REQUIREMENT:
Would you copy the records below, exactly and only from their first line through the line containing "cx = sum(p[0]", without any pictures?

+++ ENTRIES PROVIDED +++

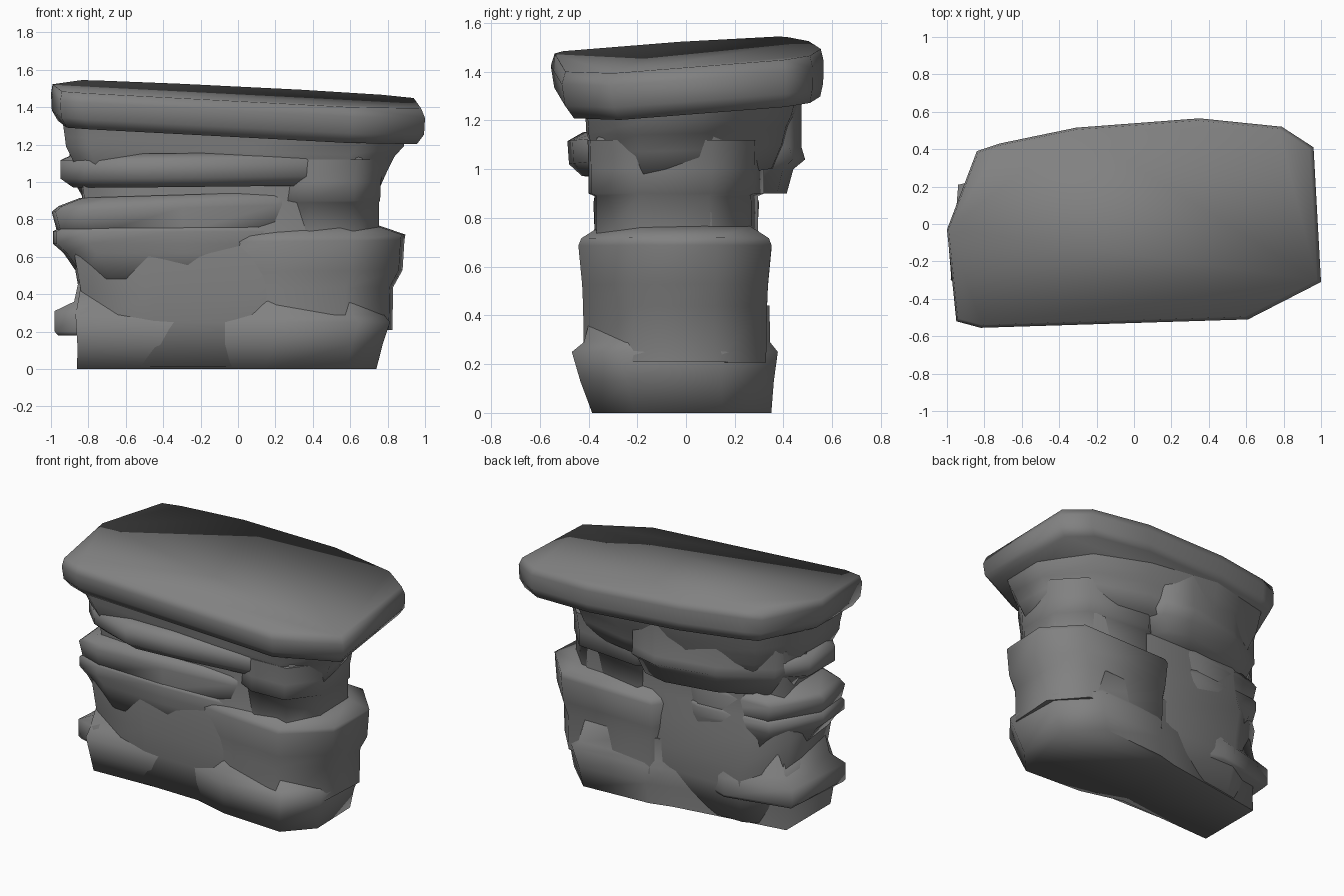
import bpy, bmesh
from math import radians

# Dark grey rock
rock = bpy.data.materials.new("dark_rock")
rock.diffuse_color = (.22, .22, .22, 1)


def stone(name, outline, levels, tilt=(0.0, 0.0)):
    """Loft an outline through levels of (z, x scale, y scale, dx, dy)."""
    cx = sum(p[0] for p in outline) / len(outline)
    cy = sum(p[1] for p in outline) / len(outline)
    bm = bmesh.new()
    rings = []
    for z, sx, sy, dx, dy in levels:
        ring = []
        for px, py in outline:
            x = cx + (px - cx) * sx + dx
            y = cy + (py - cy) * sy + dy
            ring.append(bm.verts.new((x, y, z + tilt[0] * x + tilt[1] * y)))
        rings.append(ring)
    n = len(outline)
    for a, b in zip(rings, rings[1:]):
        for i in range(n):
            j = (i + 1) % n
            bm.faces.new((a[i], a[j], b[j], b[i]))
    bm.faces.new(rings[0])
    bm.faces.new(rings[-1])
    bmesh.ops.recalc_face_normals(bm, faces=bm.faces)
    mesh = bpy.data.meshes.new(name)
    bm.to_mesh(mesh)
    bm.free()
    mesh.materials.append(rock)
    ob = bpy.data.objects.new(name, mesh)
    bpy.context.collection.objects.link(ob)
    bpy.ops.object.select_all(action='DESELECT')
    ob.select_set(True)
    bpy.context.view_layer.objects.active = ob
    bpy.ops.object.shade_smooth_by_angle(angle=radians(85))
    return ob


# Foot of the rock
foot = [(-.86, -.31), (-.15, -.28), (.15, -.36), (.58, -.385), (.74, -.21),
        (.73, .15), (.52, .35), (.05, .32), (-.1, .28), (-.86, .16)]
stone("foot", foot, [(0, 1, 1, 0, 0), (.13, 1.02, 1.08, .02, -.02),
                     (.25, 1.05, 1.15, .04, -.03), (.29, 1.03, 1.04, .02, -.02),
                     (.44, .98, .98, 0, 0)])

# Main body
body = [(-.83, -.3), (-.45, -.35), (.1, -.36), (.55, -.37), (.74, -.2),
        (.75, .1), (.55, .27), (-.05, .28), (-.6, .28), (-.84, .14)]
stone("body", body, [(.01, .98, .86, 0, 0), (.25, 1, 1.02, 0, 0), (.4, 1.02, 1.04, .01, 0),
                     (.6, 1.04, 1.04, -.01, 0), (.75, 1, 1, 0, 0),
                     (.9, .99, .96, 0, .01), (1.2, 1.02, 1.04, 0, .01)])

# Swollen shoulder on the right
shoulder = [(-.15, -.33), (.2, -.39), (.6, -.43), (.86, -.22), (.88, .12),
            (.68, .34), (.02, .34), (-.05, .24)]
stone("right_shoulder", shoulder, [(.2, .91, .97, -.01, 0), (.43, .92, .98, -.01, 0),
                                   (.52, 1, .99, 0, 0), (.68, 1.02, 1.03, 0, 0),
                                   (.71, 1.01, 1, .01, 0), (.76, .8, .8, -.03, 0)],
      (.01, 0))

# Lower ledge on the left
low = [(-.98, -.3), (-.84, -.34), (-.4, -.27), (-.2, .2), (-.5, .31), (-.94, .21)]
stone("lower_ledge", low, [(.18, .98, .97, .01, 0), (.2, 1, 1, 0, 0),
                           (.31, 1, 1, 0, 0), (.36, .84, .92, .05, 0),
                           (.5, .78, .88, .06, 0)])

# Middle ledges on the left
mid = [(-.99, -.05), (-.97, -.3), (-.8, -.36), (-.3, -.38), (.2, -.36),
       (.4, -.25), (.2, .15), (-.3, .3), (-.8, .26)]
stone("middle_ledge_lower", mid, [(.48, .85, .92, .06, 0), (.62, .94, .97, .02, 0),
                                  (.67, 1, 1, 0, 0), (.735, 1, 1, 0, 0),
                                  (.76, .96, .98, .02, 0)])
stone("middle_ledge_upper", mid, [(.74, .97, .98, .01, 0), (.87, 1.01, 1, 0, 0),
                                  (.9, .98, .98, .02, 0), (.94, .86, .92, .06, .01)],
      (.03, 0))

# Block below the neck on the right
block = [(.2, -.3), (.38, -.39), (.62, -.38), (.76, -.2), (.76, .1),
         (.6, .27), (.15, .31), (0, .2)]
stone("right_block", block, [(.68, .98, .96, 0, 0), (.89, .98, .96, 0, 0),
                             (.9, 1, 1.03, 0, 0), (1.0, 1.01, 1.03, 0, 0),
                             (1.12, 1.05, 1.04, .01, 0)])

# Back ledge, under the neck on the left
back = [(-.9, .0), (-.5, -.2), (0, -.2), (.16, .28), (.1, .43), (-.1, .48),
        (-.5, .4), (-.82, .22)]
stone("back_ledge", back, [(.9, .86, .78, 0, 0), (1.0, .96, .87, 0, 0),
                           (1.04, 1, 1.03, 0, 0), (1.09, 1, .98, 0, 0),
                           (1.32, 1, .98, 0, 0)])

# Upper ledge, jutting forward at the left
upper = [(-.95, .04), (-.95, -.23), (-.82, -.36), (-.5, -.48), (-.2, -.46),
         (.65, -.36), (.76, -.15), (.6, .1), (-.1, .25), (-.8, .2)]
stone("upper_ledge", upper, [(.98, .93, .84, .02, 0), (1.03, 1, 1, 0, 0),
                             (1.125, 1, 1.02, 0, 0), (1.16, .92, .86, .02, .01)],
      (.01, .01))

# Neck under the cap
neck = [(-.92, .05), (-.92, -.32), (-.8, -.41), (.1, -.41), (.6, -.4),
        (.84, -.2), (.82, .06), (.58, .31), (.2, .41), (-.3, .44), (-.75, .32)]
stone("neck", neck, [(1.0, .91, .86, 0, 0), (1.1, .96, .96, 0, 0),
                     (1.17, 1, 1, 0, 0), (1.22, 1.03, 1.03, .02, .01),
                     (1.34, 1.05, 1.1, .02, .01)], (-.03, .02))

# Tilted cap slab
cap = [(-.84, .39), (-.72, .43), (-.31, .515), (.35, .565), (.79, .52), (.96, .41),
       (1.0, -.31), (.61, -.51), (-.82, -.555), (-.95, -.52), (-1.0, -.03)]
stone("cap_slab", cap, [(1.275, .96, .94, 0, .015), (1.33, .995, .985, 0, .005),
                        (1.42, 1, 1, 0, 0), (1.47, .985, .975, -.005, 0)],
      (-.055, .075))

+++

SOLUTION:
import bpy, bmesh
from math import radians

# Dark grey rock
rock = bpy.data.materials.new("dark_rock")
rock.diffuse_color = (.22, .22, .22, 1)


def stone(name, outline, levels, tilt=(0.0, 0.0)):
    """Loft an outline through levels of (z, x scale, y scale, dx, dy)."""
    cx = sum(p[0] for p in outline) / len(outline)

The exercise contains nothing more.